▸ **PROBLEM TO WORK ON**
Search the data for the word "slate" and copy every line that contains it.

▸ **STUDY MATERIAL**
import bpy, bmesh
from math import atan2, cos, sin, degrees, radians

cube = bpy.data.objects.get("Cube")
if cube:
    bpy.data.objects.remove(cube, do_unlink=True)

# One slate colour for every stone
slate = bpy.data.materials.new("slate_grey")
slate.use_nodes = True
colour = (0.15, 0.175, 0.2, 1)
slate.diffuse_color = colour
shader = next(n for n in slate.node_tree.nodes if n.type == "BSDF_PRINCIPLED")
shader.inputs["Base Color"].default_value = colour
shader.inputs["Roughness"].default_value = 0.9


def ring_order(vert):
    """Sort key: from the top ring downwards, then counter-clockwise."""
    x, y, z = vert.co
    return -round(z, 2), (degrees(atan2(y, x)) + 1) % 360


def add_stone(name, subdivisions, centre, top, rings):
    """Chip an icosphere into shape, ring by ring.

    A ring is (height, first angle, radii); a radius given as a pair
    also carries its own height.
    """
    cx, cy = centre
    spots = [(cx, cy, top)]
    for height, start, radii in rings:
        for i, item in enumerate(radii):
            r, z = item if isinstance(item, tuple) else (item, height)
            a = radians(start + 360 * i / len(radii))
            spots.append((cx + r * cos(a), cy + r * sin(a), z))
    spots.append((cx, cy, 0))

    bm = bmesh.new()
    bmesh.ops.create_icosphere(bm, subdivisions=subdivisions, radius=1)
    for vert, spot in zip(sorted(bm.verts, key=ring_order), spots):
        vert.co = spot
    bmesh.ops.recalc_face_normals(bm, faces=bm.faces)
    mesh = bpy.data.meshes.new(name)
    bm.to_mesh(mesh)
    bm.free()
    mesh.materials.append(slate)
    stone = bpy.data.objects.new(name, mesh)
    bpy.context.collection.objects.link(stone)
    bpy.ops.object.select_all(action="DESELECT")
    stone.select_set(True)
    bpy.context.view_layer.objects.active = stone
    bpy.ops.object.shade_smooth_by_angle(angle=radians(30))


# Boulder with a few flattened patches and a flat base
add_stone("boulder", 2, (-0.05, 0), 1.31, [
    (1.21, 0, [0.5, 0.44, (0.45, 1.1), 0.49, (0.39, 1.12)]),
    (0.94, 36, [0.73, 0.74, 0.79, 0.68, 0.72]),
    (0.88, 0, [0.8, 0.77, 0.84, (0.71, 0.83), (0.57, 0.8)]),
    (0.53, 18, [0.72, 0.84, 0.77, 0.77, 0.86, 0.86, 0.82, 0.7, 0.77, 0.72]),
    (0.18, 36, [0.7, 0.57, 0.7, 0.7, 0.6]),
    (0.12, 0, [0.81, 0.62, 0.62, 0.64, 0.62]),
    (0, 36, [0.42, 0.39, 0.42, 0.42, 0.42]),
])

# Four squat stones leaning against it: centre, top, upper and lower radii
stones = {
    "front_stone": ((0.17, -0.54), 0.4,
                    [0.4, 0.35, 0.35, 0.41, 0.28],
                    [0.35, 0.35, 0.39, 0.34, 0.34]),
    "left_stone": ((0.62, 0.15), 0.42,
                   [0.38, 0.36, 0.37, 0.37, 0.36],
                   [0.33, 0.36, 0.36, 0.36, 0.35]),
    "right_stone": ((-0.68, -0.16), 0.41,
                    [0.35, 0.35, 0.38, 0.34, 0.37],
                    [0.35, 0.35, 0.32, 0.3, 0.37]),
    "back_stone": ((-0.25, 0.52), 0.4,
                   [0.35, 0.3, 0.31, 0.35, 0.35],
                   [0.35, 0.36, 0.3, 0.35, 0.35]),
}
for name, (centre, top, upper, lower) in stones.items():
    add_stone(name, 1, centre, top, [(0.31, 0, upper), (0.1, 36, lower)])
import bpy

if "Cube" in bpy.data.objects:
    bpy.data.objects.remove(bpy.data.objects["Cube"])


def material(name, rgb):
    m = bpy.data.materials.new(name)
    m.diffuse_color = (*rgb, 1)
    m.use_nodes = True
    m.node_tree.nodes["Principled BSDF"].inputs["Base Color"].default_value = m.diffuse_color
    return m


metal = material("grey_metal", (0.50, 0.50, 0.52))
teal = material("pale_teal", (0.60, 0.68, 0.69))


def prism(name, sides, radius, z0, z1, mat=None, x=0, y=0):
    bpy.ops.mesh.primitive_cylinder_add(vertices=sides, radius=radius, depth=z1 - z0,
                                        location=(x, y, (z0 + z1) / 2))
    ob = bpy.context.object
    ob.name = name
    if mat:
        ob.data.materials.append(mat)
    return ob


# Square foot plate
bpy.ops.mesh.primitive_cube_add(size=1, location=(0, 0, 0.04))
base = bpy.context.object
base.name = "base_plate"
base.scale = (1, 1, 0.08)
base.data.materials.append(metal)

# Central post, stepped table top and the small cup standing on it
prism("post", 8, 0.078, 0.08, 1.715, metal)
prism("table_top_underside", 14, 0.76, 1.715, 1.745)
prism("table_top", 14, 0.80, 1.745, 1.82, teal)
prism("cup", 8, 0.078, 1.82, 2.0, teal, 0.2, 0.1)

▸ **RESULT**
# One slate colour for every stone
slate = bpy.data.materials.new("slate_grey")
slate.use_nodes = True
slate.diffuse_color = colour
shader = next(n for n in slate.node_tree.nodes if n.type == "BSDF_PRINCIPLED")
    mesh.materials.append(slate)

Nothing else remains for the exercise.